REQUIREMENT »
Repeat nothing but the lines below running from the one containing "HEIGHT = 1.71" to the one containing "(0.41, 0.61, 0.70))". Keep both end lines.

*** Begin section ***

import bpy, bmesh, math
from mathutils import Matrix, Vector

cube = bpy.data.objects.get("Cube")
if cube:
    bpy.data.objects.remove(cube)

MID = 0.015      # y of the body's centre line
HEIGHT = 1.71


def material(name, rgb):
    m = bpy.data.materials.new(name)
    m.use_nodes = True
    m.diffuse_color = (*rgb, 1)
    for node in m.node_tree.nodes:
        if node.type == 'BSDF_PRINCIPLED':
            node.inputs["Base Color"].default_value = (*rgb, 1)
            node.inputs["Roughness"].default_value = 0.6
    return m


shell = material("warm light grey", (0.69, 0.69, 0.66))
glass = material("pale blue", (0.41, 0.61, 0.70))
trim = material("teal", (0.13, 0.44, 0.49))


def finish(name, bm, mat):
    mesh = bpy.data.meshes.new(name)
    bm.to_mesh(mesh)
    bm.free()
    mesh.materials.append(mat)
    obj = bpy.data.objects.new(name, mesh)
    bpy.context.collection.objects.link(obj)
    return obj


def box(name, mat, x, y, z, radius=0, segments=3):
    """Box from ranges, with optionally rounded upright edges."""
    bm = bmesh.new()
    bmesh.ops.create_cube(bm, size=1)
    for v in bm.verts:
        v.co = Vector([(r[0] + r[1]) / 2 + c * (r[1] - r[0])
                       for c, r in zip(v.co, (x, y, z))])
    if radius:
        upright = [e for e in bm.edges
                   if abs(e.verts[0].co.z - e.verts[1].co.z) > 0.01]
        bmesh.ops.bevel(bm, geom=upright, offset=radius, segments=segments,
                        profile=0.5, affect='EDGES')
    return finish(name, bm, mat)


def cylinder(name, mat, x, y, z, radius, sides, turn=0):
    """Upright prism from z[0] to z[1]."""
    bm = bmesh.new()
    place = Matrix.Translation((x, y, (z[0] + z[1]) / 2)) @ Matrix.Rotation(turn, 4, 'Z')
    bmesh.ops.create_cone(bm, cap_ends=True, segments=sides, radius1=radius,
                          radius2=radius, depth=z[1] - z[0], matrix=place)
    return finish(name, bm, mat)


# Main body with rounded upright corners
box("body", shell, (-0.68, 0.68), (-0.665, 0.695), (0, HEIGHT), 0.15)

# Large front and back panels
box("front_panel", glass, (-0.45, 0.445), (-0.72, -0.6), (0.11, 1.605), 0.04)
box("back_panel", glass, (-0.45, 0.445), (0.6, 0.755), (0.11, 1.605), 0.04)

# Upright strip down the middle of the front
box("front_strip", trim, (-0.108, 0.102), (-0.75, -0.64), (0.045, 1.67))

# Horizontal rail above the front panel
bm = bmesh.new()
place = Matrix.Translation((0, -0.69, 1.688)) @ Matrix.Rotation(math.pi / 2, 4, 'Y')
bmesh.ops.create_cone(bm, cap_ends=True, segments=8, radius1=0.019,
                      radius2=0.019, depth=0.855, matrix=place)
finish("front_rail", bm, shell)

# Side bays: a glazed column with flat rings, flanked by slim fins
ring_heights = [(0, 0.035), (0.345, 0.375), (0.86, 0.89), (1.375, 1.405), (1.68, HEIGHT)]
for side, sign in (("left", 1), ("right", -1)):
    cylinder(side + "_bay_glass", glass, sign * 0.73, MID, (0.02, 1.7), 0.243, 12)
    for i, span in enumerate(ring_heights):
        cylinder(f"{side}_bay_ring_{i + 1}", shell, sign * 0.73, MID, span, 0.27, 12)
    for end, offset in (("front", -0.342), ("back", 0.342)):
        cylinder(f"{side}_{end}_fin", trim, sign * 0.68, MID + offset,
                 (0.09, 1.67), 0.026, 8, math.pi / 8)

*** End section ***

RESPONSE TO THIS TASK »
HEIGHT = 1.71


def material(name, rgb):
    m = bpy.data.materials.new(name)
    m.use_nodes = True
    m.diffuse_color = (*rgb, 1)
    for node in m.node_tree.nodes:
        if node.type == 'BSDF_PRINCIPLED':
            node.inputs["Base Color"].default_value = (*rgb, 1)
            node.inputs["Roughness"].default_value = 0.6
    return m


shell = material("warm light grey", (0.69, 0.69, 0.66))
glass = material("pale blue", (0.41, 0.61, 0.70))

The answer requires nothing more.